The celebration of a feast of All the Martyrs goes back to the first centuries AD, according to the testimony of St Ephrem of Damascus and St John Chrysostom. It was kept on the first Sunday after Pentecost.
It was rather later in Rome, AD 610, that the old pagan temple, the Pantheon, sacred to all the gods of Rome, was consecrated as a church in honour of 'St Mary and the Martyrs' on 13 May. A chapel in their honour was dedicated in St Peter's in 735.
The feast was probably brought to England by St Egbert, bishop of York, about the same date. It is attested as also being celebrated about AD 800, and on 1 November, following the English practice.
The Pantheon in Rome was consecrated to all the martyrs, thought of as not merely replacing the old pagan gods, but as driving them out, the gods having been reduced to the status of demons in current Christian thought. In the same way, perhaps 1 November had been the day in northern Europe on which the gods/demons of winter had been propitiated, and was henceforth to be the day on which all the saints would be venerated, and their protection sought against the rigours of the northern European winter.
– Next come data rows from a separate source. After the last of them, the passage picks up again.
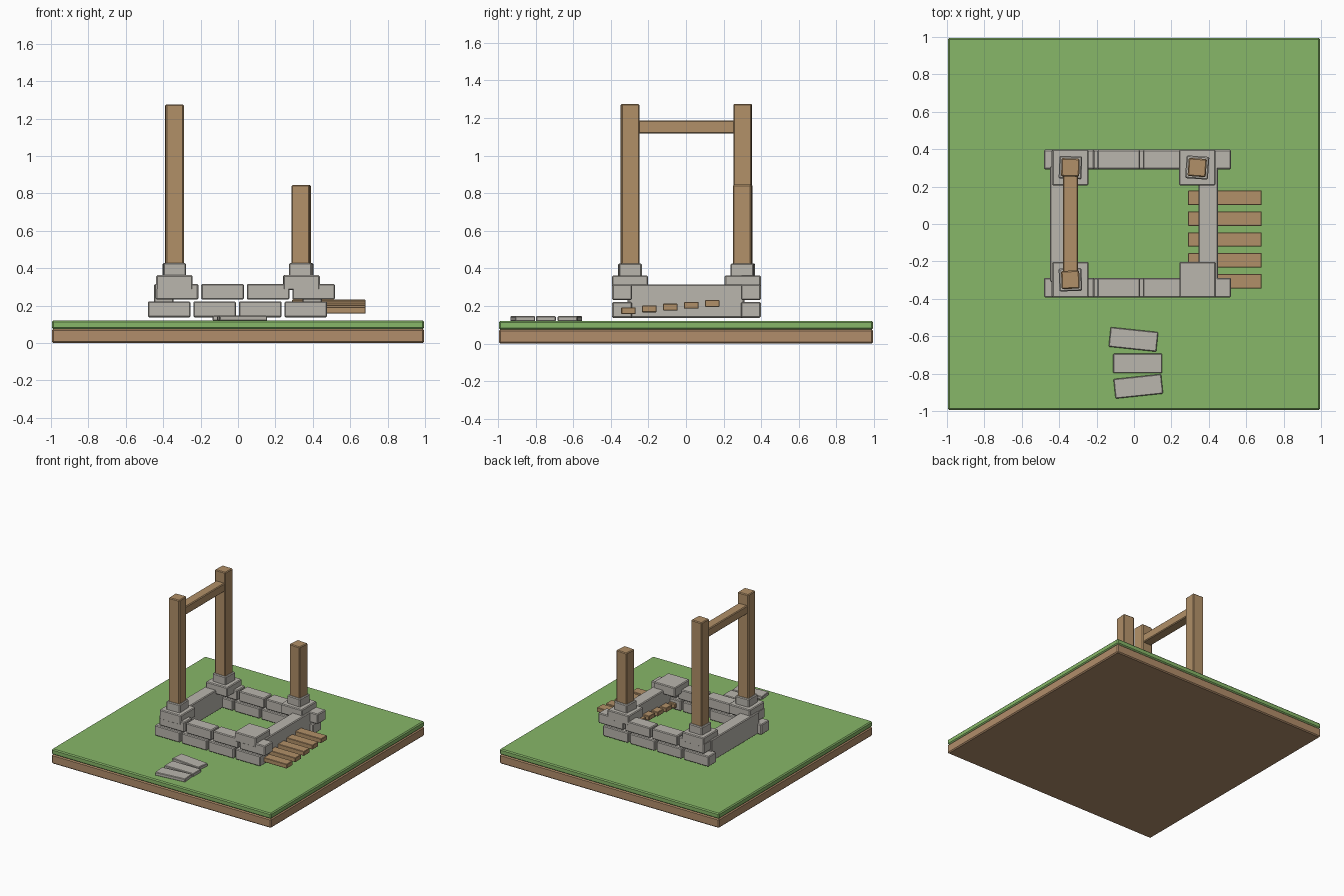
import bpy, bmesh, math
from mathutils import Matrix, Vector

if "Cube" in bpy.data.objects:
    bpy.data.objects.remove(bpy.data.objects["Cube"])


def material(name, rgb):
    m = bpy.data.materials.new(name)
    m.diffuse_color = (*[(c / 255) ** 2.2 for c in rgb], 1)
    m.use_nodes = True
    m.node_tree.nodes["Principled BSDF"].inputs["Base Color"].default_value = m.diffuse_color
    return m


GRASS = material("grass green", (134, 182, 104))
DIRT = material("earth brown", (176, 140, 106))
WOOD = material("timber brown", (176, 143, 104))
STONE = material("stone grey", (184, 180, 172))


def block(name, x, y, z, mat, turn=0, bevel=0.006):
    """Bevelled box from (min, max) ranges, turned about its own vertical axis."""
    size = Vector((r[1] - r[0] for r in (x, y, z)))
    mid = Vector(((r[0] + r[1]) / 2 for r in (x, y, z)))
    bm = bmesh.new()
    bmesh.ops.create_cube(bm, size=1, matrix=Matrix.Diagonal((*size, 1)))
    bmesh.ops.bevel(bm, geom=bm.edges[:], offset=bevel, segments=1, affect='EDGES')
    me = bpy.data.meshes.new(name)
    bm.to_mesh(me)
    bm.free()
    me.materials.append(mat)
    ob = bpy.data.objects.new(name, me)
    ob.location = mid
    ob.rotation_euler.z = math.radians(turn)
    bpy.context.collection.objects.link(ob)
    return ob


def around(c, w):
    return (c - w / 2, c + w / 2)


# Ground slab: earth below, grass above
block("earth_slab", (-0.995, 0.995), (-0.995, 0.995), (0, 0.075), DIRT, bevel=0.008)
block("grass_slab", (-0.995, 0.995), (-0.995, 0.995), (0.075, 0.12), GRASS, bevel=0.008)

# Front and back walls: two staggered courses of four stones
for side, y in (("front", -0.34), ("back", 0.345)):
    for course, (x0, z) in enumerate(((-0.482, (0.137, 0.222)), (-0.44, (0.232, 0.315)))):
        for i in range(4):
            x = x0 + i * 0.2435
            block(f"{side}_wall_stone_{course}_{i}", (x, x + 0.228),
                  around(y, 0.105), z, STONE)

# Side walls: one long block each
for side, x in (("left", -0.397), ("right", 0.397)):
    block(f"{side}_wall", around(x, 0.104), (-0.31, 0.31), (0.137, 0.315), STONE)

# Corner caps, post footings and posts (front right post is missing)
corners = (("front_left", -0.34, -0.298, 1.275, 2), ("back_left", -0.34, 0.302, 1.275, -2),
           ("back_right", 0.338, 0.302, 0.845, -4), ("front_right", 0.34, -0.298, 0, 0))
for name, x, y, top, turn in corners:
    block(f"{name}_cap", around(x, 0.195), around(y, 0.192), (0.283, 0.362), STONE)
    if top:
        block(f"{name}_footing", around(x, 0.122), around(y, 0.122), (0.355, 0.427), STONE, turn)
        block(f"{name}_post", around(x, 0.097), around(y, 0.097), (0.40, top), WOOD, turn)

# Beam joining the two tall posts
block("cross_beam", around(-0.34, 0.08), (-0.33, 0.33), (1.117, 1.186), WOOD)

# Planks poking through the right wall, stepping down to the front
for i in range(5):
    block(f"plank_{i}", (0.288, 0.683), around(0.14 - i * 0.1115, 0.077),
          around(0.213 - i * 0.0095, 0.036), WOOD, bevel=0.003)

# Stepping stones
for i, (x, y, w, turn) in enumerate(((-0.003, -0.617, 0.256, -6), (0.02, -0.745, 0.262, 0),
                                     (0.023, -0.868, 0.256, 6))):
    block(f"path_stone_{i}", around(x, w), around(y, 0.105), (0.118, 0.146), STONE, turn, 0.004)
And what does All Saints day mean for us? I think it is the day on which we think of all the uncanonised saints there are, and especially those we have a personal devotion to. I am thinking here, for instance, of Cardinal Newman for many English Catholics.
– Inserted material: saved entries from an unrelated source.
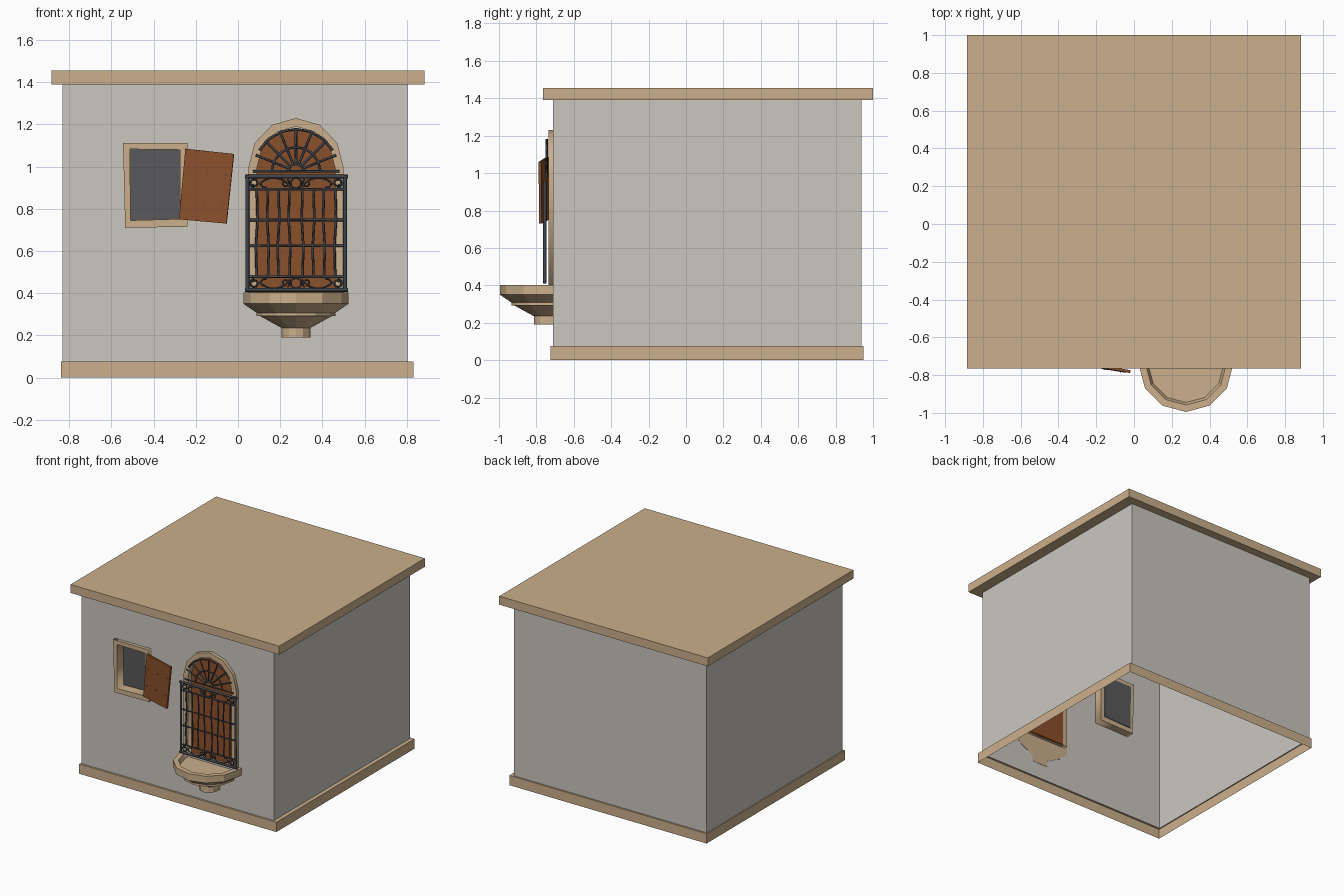
import bpy, bmesh, math
from math import cos, sin, pi, radians

if "Cube" in bpy.data.objects:
    bpy.data.objects.remove(bpy.data.objects["Cube"])


def material(name, r, g, b):
    m = bpy.data.materials.new(name)
    m.diffuse_color = (r, g, b, 1)
    m.use_nodes = True
    m.node_tree.nodes["Principled BSDF"].inputs["Base Color"].default_value = m.diffuse_color
    return m


TAN = material("sandstone", 0.60, 0.43, 0.26)
WALL = material("pale_plaster", 0.60, 0.57, 0.53)
WOOD = material("brown_wood", 0.26, 0.08, 0.024)
IRON = material("dark_iron", 0.053, 0.061, 0.076)
GLASS = material("grey_glass", 0.10, 0.10, 0.106)


def add(name, data, mat):
    ob = bpy.data.objects.new(name, data)
    bpy.context.collection.objects.link(ob)
    data.materials.append(mat)
    return ob


def loft(name, loops, mat, caps=(True, True), closed=True):
    """Skin a list of equal-length point loops."""
    bm = bmesh.new()
    rings = [[bm.verts.new(p) for p in lp] for lp in loops]
    n = len(rings[0])
    for a, b in zip(rings, rings[1:]):
        for i in range(n if closed else n - 1):
            j = (i + 1) % n
            bm.faces.new((a[i], a[j], b[j], b[i]))
    if caps[0]:
        bm.faces.new(rings[0][::-1])
    if caps[1]:
        bm.faces.new(rings[-1])
    if closed:
        bmesh.ops.recalc_face_normals(bm, faces=bm.faces)
    me = bpy.data.meshes.new(name)
    bm.to_mesh(me)
    bm.free()
    return add(name, me, mat)


def to_mesh(ob):
    bpy.ops.object.select_all(action='DESELECT')
    bpy.context.view_layer.objects.active = ob
    ob.select_set(True)
    bpy.ops.object.convert(target='MESH')


def spline(cu, pts, cyclic):
    s = cu.splines.new('POLY')
    s.points.add(len(pts) - 1)
    for p, q in zip(s.points, pts):
        p.co = (*q, 1) if len(q) == 3 else (q[0], q[1], 0, 1)
    s.use_cyclic_u = cyclic


def plate(name, outlines, y0, y1, mat):
    """Flat xz outline (further outlines are holes) with thickness in y."""
    cu = bpy.data.curves.new(name, 'CURVE')
    cu.dimensions, cu.fill_mode = '2D', 'BOTH'
    cu.extrude = (y1 - y0) / 2
    for o in outlines:
        spline(cu, o, True)
    ob = add(name, cu, mat)
    ob.rotation_euler.x = pi / 2
    ob.location.y = (y0 + y1) / 2
    to_mesh(ob)


def bars(name, paths, y, depth):
    cu = bpy.data.curves.new(name, 'CURVE')
    cu.dimensions = '3D'
    cu.bevel_depth, cu.bevel_resolution, cu.use_fill_caps = depth, 0, True
    for p in paths:
        spline(cu, [(x, y, z) for x, z in p], False)
    to_mesh(add(name, cu, IRON))


def rect(x0, x1, y0, y1, z):
    return [(x0, y0, z), (x1, y0, z), (x1, y1, z), (x0, y1, z)]


def arch(r, z0, n=6, cz=0.995, rz=None):
    rz = rz or r
    top = [(CX + r * cos(pi * i / n), cz + rz * sin(pi * i / n)) for i in range(n + 1)]
    return [(CX + r, z0)] + top + [(CX - r, z0)]


def arc(cx, cz, r, a0, a1, n=10, r1=None):
    r1 = r if r1 is None else r1
    out = []
    for i in range(n + 1):
        t = i / n
        a, k = radians(a0 + (a1 - a0) * t), r + (r1 - r) * t
        out.append((cx + k * cos(a), cz + k * sin(a)))
    return out


CX = 0.275  # centre line of door, grille and basin

# house shell, open underneath
W = (-0.832, 0.803, -0.71, 0.937)
loft("base_course", [rect(-0.84, 0.833, -0.725, 0.95, 0), rect(-0.84, 0.833, -0.725, 0.95, 0.075),
                     rect(*W, 0.075)], TAN, (False, False))
loft("roof_slab", [rect(-0.885, 0.885, -0.765, 1.0, 1.39), rect(-0.885, 0.885, -0.765, 1.0, 1.455)], TAN)
loft("side_and_back_walls", [[(W[1], W[2], z), (W[1], W[3], z), (W[0], W[3], z), (W[0], W[2], z)]
                             for z in (0.075, 1.39)], WALL, (False, False), False)

# front wall with the two openings
win_out = [(-0.545, 1.113), (-0.24, 1.113), (-0.24, 0.715), (-0.535, 0.71)]
win_in = [(-0.512, 1.083), (-0.275, 1.08), (-0.275, 0.752), (-0.51, 0.745)]
plate("front_wall", [[(W[0], 0.075), (W[1], 0.075), (W[1], 1.39), (W[0], 1.39)],
                     win_in, arch(0.185, 0.40)], -0.71, -0.71, WALL)

# window
plate("window_frame", [win_out, win_in], -0.735, -0.65, TAN)
plate("window_glass", [win_in], -0.66, -0.645, GLASS)

# open shutter, hung slightly crooked
front = [(-0.25, -0.750, 1.085), (-0.02, -0.788, 1.06), (-0.055, -0.786, 0.73), (-0.28, -0.748, 0.75)]
loft("shutter", [front, [(x + 0.002, y + 0.014, z) for x, y, z in front]], WOOD)
for i, u in enumerate((0.12, 0.5, 0.88)):
    for j, v in enumerate((0.3, 0.7)):
        x, z = -0.265 + 0.228 * u - 0.032 * (v - 0.5), 1.078 - 0.33 * v - 0.02 * u
        y = -0.749 - 0.038 * u
        loft(f"shutter_nail_{i}{j}", [[(x + dx, y - d, z + dz) for dx, dz in
             ((-.003, -.003), (.003, -.003), (.003, .003), (-.003, .003))] for d in (-.004, .004)], IRON)

# arched door
plate("door_frame", [arch(0.226, 0.40, rz=0.235), arch(0.185, 0.401, rz=0.195)], -0.735, -0.68, TAN)
plate("door", [arch(0.187, 0.40, rz=0.197)], -0.695, -0.675, WOOD)

# grille: heavy posts and rails
bars("grille_frame", [[(x, 0.41), (x, 0.96)] for x in (0.045, 0.508)]
     + [[(0.033, z), (0.522, z)] for z in (0.953, 0.416)], -0.755, 0.0095)
# grille: thin rails and uprights with a slight hand-forged bend
thin = [[(0.045, z), (0.508, z)] for z in (0.893, 0.747, 0.624, 0.478)]
for i, d in enumerate((0.031, 0.083, 0.133, 0.186)):
    for s in (-1, 1):
        b = 0.004 * (-1) ** i
        thin.append([(CX + s * d + k, z) for k, z in ((0, 0.478), (b, 0.62), (-b, 0.75), (0, 0.893))])
bars("grille_bars", thin, -0.755, 0.006)
# grille: scroll bands, mirrored left and right
scrolls = []
for zc, f in ((0.922, 1), (0.447, -1)):
    path = [arc(0, 0, 0.025, 0, 360, 12),
            arc(0.197, 0, 0.022, -90, 330, 14, 0.012),
            arc(0.105, -0.065, 0.09, 40, 150, 10),
            arc(0.052, 0.0, 0.022, 120, 420, 10, 0.008),
            arc(0.15, 0.0, 0.022, -120, 60, 8, 0.012)]
    for p in path:
        for s in (-1, 1):
            scrolls.append([(CX + s * x, zc + f * max(-0.028, min(0.028, z))) for x, z in p])
bars("grille_scrolls", scrolls, -0.755, 0.0045)

# fan grille over the door
hz = 0.978
fan = [[(0.07, hz), (0.482, hz)], arc(CX, hz, 0.035, 0, 180, 8),
       arc(CX, hz, 0.115, 0, 180, 8), arc(CX, hz, 0.2, 30, 150, 6)]
fan += [arc(CX, hz, 0.03, a, a, 1, 0.205) for a in (22, 45, 68, 90, 112, 135, 158)]
bars("fan_grille", fan, -0.745, 0.006)

# half-round basin below the door
profile = [(0.068, 0.19), (0.068, 0.235), (0.172, 0.292), (0.187, 0.292), (0.187, 0.307),
           (0.25, 0.35), (0.25, 0.402), (0.213, 0.402), (0.2, 0.37)]
loops = []
for r, z in profile:
    lp = [(CX + r * cos(pi + pi * i / 6), -0.745 + r * sin(pi + pi * i / 6), z) for i in range(7)]
    loops.append(lp + [(CX + r, -0.708, z), (CX - r, -0.708, z)])
loft("basin", loops, TAN)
Or again of Mother Margaret Mary Hallahan for the Dominican Sisters of the Stone Congregation which she founded. She had been housekeeper to Bishop Ullathorne, first bishop of Birmingham after the restoration of the hierarchy in England, and she founded her congregation at Stone, Staffordshire, with his support and blessing.
Is he too, the man whose life took him From Cabin-boy to Archbishop (his autobiography), and who reminded Cardinal Manning that he himself had
'ad a mitre on 'is 'ead while you were still a bloomin' 'eretic,
another uncanonised, and no doubt uncanonisable, saint? I would like to think so.
Then finally there are the people we have known, who in our own estimation have gone straight to heaven when they died, saints totally unknown and unsung in the Church at large.
I think here of my assistant novice master back in 1948-9, Alphonsus Okell O.P. - 'Alf' of course to all his brethren and to us novices - who had been badly gassed in World War I, and whose contributions to the divine office in choir (all in Latin of course) were not infrequently the source of innocent and not easily controllable merriment both to the novices and the older brethren. He was a man of the sweetest imaginable nature.
At an even more personal level, I think of my aunt Jean, nominally a member of the Church of Scotland, and most certainly not a Catholic, again a most sweet-natured person, always cheerful, ready at the drop of a hat to do everybody else's work for them. So, all the saints whose intercession is certainly worth pleading for.